       Z> find @attr 1=Body-of-text  @attr 5=101 schnit#ke
       Z> find @attr 1=Body-of-text  @attr 5=102 schnit.*ke
       Number of hits: 89, setno 10

The truncation attribute value Regexp-1 (102) is a normal regular search, see Section 3.6, “Zebra Regular Expressions in Truncation Attribute (type = 5)” for details.

       Z> find @attr 1=Body-of-text  @attr 5=102 schnit+ke
       Z> find @attr 1=Body-of-text  @attr 5=102 schni[a-t]+ke

The truncation attribute value Regexp-2 (103) is a Zebra specific extension which allows fuzzy matches. One single error in spelling of search terms is allowed, i.e., a document is hit if it includes a term which can be mapped to the used search term by one character substitution, addition, deletion or change of position.

       Z> find @attr 1=Body-of-text  @attr 5=100 schnittke
       Number of hits: 81, setno 14
       Z> find @attr 1=Body-of-text  @attr 5=103 schnittke
       Number of hits: 103, setno 15

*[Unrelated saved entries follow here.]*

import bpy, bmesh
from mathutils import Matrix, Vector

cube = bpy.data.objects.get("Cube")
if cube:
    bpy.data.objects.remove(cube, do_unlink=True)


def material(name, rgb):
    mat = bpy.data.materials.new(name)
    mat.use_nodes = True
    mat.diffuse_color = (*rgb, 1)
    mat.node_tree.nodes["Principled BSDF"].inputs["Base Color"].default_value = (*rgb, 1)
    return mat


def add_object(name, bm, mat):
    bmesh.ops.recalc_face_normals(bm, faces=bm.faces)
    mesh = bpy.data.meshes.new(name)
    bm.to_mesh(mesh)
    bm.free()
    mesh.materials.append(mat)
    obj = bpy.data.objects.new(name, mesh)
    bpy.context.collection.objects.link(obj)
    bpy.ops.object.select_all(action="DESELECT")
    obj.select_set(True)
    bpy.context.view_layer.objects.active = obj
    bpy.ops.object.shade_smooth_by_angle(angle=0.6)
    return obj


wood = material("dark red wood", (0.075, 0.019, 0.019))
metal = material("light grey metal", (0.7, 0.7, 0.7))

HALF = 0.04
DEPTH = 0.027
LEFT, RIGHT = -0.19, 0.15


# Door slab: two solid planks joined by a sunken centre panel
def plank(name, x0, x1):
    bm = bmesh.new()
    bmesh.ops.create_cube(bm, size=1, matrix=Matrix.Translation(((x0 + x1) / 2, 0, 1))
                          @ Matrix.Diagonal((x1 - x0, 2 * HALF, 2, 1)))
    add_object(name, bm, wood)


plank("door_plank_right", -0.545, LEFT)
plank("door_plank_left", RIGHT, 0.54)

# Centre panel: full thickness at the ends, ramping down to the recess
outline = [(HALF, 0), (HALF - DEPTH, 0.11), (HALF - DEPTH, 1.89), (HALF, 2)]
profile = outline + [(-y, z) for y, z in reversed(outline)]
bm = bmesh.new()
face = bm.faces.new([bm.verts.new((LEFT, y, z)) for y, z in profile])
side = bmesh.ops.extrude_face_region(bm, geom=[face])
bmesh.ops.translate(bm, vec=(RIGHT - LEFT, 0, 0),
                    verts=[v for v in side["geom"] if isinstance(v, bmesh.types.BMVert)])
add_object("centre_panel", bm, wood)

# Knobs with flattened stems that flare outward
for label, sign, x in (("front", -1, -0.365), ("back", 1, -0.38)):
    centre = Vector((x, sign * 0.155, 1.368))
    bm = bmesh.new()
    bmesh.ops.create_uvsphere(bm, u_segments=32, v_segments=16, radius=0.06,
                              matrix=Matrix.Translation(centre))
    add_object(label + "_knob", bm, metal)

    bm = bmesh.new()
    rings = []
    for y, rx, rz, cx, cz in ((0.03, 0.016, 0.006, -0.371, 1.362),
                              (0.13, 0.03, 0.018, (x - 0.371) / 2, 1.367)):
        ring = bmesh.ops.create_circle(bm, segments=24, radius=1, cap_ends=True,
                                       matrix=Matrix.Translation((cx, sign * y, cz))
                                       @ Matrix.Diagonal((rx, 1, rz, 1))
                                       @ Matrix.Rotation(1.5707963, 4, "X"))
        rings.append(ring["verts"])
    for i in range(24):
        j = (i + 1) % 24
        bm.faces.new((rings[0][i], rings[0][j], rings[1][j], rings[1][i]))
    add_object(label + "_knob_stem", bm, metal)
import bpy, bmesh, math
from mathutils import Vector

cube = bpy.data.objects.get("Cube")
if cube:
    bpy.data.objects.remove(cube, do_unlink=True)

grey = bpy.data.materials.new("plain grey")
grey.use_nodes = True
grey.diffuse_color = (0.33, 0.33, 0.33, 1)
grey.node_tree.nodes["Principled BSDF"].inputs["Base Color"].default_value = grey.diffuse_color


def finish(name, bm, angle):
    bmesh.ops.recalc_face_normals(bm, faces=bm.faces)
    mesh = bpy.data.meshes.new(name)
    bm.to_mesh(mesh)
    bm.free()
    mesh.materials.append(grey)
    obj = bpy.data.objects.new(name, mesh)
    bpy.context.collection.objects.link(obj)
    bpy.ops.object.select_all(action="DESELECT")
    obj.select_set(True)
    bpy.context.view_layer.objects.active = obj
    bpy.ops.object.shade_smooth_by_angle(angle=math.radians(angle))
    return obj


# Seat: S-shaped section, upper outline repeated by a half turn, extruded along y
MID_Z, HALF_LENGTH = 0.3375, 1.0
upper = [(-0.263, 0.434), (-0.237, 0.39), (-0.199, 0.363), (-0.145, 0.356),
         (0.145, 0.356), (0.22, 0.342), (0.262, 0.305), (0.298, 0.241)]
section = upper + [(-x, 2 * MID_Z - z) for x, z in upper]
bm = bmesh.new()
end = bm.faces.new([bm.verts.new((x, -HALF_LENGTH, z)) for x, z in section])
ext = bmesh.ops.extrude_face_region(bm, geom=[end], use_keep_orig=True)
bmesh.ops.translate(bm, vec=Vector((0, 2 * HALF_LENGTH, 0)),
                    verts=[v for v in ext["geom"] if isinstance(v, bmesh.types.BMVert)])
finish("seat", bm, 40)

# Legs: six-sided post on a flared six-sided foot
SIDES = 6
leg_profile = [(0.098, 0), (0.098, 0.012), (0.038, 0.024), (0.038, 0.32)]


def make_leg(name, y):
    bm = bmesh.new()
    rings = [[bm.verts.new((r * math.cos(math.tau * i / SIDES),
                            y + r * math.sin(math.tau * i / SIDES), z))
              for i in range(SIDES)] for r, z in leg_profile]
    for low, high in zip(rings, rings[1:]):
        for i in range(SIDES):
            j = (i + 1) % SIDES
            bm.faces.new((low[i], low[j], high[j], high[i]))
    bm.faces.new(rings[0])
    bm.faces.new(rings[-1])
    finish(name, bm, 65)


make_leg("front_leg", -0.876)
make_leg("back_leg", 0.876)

2.4.5. Completeness Attributes (type = 6)

The Completeness Attributes (type = 6) is used to specify that a given search term or term list is either part of the terms of a given index/field (Incomplete subfield (1)), or is what literally is found in the entire field's index (Complete field (3)).

Table 5.8. Completeness Attributes (type = 6)

Incomplete subfield1default
Complete subfield2deprecated
Complete field3supported

The Completeness Attributes (type = 6) is only partially and conditionally supported in the sense that it is ignored if the hit index is not of structure type="w" or type="p".

Incomplete subfield (1) is the default, and makes Zebra use register type="w", whereas Complete field (3) triggers search and scan in index type="p".

The Complete subfield (2) is a reminiscent from the happy MARC binary format days. Zebra does not support it, but maps silently to Complete field (3).


The exact mapping between PQF queries and Zebra internal indexes and index types is explained in Section 3.5, “Mapping from PQF atomic APT queries to Zebra internal register indexes”.